Film: “Manchester by the Sea” (from 2016)
Life is complicated. Families are complicated. One member dies, setting off a domino effect among the other family members. Lives are upended. In the midst of all, you laugh a bit. And then life goes on.
Such is the subject of Kenneth Lonergan's magnificent, profoundly moving film, "Manchester by the Sea," in which a Boston janitor (Casey Affleck) has his entire life turned on its head when his older brother (Kyle Chandler) suddenly dies. The janitor is then left as guardian of the dead brother's son in Manchester, a small fishing village hours away from Beantown.
You won't see a finer performance this year than Affleck's; the angst this tragedy-plagued guy endures isn't conveyed so much by what he says, but by what he doesn't say. Lucas Hedges is brilliant as the mouthy, impossible teenage nephew who is freaked out by his father's death, but is determined to keep shtupping his two girlfriends, playing in a third-rate indie band, and lead a normal life.
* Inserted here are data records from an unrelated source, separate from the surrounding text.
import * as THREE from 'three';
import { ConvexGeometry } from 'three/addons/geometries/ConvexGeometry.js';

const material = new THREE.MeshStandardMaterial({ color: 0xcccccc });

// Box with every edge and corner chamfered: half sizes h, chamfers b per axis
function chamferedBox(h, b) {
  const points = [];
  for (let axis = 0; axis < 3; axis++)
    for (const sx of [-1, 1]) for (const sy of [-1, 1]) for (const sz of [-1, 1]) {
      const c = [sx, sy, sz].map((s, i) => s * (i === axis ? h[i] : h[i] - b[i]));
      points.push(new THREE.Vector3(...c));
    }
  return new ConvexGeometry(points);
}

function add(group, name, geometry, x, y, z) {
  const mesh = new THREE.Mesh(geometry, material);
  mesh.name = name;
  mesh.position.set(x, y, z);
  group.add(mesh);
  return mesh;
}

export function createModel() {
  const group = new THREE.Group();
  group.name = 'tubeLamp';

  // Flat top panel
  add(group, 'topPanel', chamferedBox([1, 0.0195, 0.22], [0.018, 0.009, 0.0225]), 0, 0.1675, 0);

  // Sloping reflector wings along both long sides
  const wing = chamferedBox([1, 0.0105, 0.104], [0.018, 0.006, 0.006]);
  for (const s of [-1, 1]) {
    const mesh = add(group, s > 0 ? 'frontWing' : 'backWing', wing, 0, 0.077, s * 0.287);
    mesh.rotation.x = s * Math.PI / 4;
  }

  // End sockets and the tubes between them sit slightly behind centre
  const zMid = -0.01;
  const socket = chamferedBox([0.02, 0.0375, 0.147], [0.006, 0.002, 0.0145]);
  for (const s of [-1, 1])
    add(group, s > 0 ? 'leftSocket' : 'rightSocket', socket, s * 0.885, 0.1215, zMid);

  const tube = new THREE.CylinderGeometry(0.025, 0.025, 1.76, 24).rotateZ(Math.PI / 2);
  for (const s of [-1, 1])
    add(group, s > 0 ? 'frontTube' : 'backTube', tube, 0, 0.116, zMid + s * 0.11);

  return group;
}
You don't have to live in New England to appreciate the details of small-town, gritty, coastal-fisherman's life that Lonergan captures so brilliantly. With Michelle Williams, Gretchen Mol, Heather Burns, a host of great, great New York stage actors, and an hysterical Matthew Broderick as an evangelical Christian. Spectacular classical music as background. Go and prepare to cry your guts out afterwards; yours truly lost it for at least 10 minutes. (G timed it.) -Wednesday